Provided data:
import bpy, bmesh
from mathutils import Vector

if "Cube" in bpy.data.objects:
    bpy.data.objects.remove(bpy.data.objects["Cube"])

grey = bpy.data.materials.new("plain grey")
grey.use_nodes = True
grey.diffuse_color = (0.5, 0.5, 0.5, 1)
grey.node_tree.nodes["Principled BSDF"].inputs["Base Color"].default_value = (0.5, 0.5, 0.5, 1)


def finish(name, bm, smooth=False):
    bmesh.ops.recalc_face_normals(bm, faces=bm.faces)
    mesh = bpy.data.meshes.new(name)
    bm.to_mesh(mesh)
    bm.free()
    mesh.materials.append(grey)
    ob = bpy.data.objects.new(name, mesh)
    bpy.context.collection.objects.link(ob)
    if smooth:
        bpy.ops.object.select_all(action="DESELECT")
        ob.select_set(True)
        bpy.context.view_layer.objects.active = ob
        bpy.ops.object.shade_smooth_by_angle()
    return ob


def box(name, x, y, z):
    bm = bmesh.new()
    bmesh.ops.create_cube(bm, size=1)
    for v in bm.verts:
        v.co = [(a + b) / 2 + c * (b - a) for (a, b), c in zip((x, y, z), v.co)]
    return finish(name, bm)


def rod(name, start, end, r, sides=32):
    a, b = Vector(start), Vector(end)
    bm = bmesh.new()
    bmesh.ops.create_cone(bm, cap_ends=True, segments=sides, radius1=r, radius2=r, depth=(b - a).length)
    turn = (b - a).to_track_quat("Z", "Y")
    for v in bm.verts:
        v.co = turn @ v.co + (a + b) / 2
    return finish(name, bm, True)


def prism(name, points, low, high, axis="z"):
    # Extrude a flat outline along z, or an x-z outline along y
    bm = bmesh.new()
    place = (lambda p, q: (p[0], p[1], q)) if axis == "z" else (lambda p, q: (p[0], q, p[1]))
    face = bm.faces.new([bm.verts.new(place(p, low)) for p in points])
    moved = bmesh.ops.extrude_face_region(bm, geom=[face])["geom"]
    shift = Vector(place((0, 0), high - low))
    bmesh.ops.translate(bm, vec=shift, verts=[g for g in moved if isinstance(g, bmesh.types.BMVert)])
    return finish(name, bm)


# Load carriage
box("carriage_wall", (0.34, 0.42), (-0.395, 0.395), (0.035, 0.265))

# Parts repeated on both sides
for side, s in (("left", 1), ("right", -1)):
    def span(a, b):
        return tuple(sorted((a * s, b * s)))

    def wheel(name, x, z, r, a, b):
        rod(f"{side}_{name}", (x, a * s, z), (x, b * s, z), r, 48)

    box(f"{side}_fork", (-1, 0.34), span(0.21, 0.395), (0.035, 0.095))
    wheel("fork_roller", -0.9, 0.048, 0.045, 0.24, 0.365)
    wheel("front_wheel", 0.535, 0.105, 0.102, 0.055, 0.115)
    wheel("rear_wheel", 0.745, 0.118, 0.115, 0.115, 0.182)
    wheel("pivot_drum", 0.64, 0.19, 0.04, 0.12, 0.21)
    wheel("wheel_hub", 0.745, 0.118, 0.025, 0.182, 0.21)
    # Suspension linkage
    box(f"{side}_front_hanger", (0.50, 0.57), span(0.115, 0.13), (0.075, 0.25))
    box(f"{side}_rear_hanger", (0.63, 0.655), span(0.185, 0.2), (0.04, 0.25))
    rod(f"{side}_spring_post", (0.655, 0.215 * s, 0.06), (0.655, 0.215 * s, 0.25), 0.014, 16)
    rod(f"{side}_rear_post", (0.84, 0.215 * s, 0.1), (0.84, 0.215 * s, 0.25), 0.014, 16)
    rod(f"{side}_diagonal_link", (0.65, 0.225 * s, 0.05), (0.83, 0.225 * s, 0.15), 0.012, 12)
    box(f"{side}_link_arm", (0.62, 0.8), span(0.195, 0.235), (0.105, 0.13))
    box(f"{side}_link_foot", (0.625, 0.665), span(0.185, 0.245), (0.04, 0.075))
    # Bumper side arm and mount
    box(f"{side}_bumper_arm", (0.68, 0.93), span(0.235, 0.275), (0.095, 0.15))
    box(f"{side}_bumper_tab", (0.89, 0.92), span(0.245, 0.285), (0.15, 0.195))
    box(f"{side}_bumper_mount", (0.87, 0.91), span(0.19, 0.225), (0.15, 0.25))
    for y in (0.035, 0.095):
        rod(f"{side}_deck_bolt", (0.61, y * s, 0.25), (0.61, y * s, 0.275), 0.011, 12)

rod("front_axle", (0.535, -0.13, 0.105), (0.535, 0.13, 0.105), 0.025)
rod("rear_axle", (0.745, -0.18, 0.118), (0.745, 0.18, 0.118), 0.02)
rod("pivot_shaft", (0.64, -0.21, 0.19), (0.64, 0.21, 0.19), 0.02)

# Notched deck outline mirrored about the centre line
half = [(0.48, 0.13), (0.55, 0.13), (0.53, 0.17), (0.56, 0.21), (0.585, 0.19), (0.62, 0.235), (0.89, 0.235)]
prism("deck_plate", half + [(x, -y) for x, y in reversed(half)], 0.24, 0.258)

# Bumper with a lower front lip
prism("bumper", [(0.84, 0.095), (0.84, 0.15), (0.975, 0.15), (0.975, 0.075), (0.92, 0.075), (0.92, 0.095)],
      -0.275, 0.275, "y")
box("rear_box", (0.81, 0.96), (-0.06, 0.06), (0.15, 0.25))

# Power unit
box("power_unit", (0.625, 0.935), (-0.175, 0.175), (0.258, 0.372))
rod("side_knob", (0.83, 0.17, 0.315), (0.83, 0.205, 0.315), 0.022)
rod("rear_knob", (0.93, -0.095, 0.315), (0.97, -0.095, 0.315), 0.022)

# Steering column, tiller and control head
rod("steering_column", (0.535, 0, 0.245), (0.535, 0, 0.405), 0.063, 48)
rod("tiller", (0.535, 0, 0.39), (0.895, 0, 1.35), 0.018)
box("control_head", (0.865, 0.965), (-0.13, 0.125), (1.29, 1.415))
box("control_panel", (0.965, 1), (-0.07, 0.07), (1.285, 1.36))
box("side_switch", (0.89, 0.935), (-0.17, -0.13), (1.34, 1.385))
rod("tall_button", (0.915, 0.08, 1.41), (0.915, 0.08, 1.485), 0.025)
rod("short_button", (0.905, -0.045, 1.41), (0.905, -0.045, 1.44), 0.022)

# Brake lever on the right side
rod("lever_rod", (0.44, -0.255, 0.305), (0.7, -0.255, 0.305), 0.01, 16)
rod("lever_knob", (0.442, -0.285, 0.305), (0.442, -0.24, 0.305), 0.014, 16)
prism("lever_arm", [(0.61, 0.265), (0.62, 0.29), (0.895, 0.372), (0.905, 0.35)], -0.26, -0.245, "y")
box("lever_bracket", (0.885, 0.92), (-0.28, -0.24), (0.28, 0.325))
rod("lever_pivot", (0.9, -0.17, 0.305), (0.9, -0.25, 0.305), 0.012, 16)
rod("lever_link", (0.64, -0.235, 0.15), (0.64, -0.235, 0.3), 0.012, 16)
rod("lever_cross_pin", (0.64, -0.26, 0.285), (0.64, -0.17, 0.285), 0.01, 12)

Exercise brief: Please show every line above that includes the word "high".

Response to this exercise:
def prism(name, points, low, high, axis="z"):
    shift = Vector(place((0, 0), high - low))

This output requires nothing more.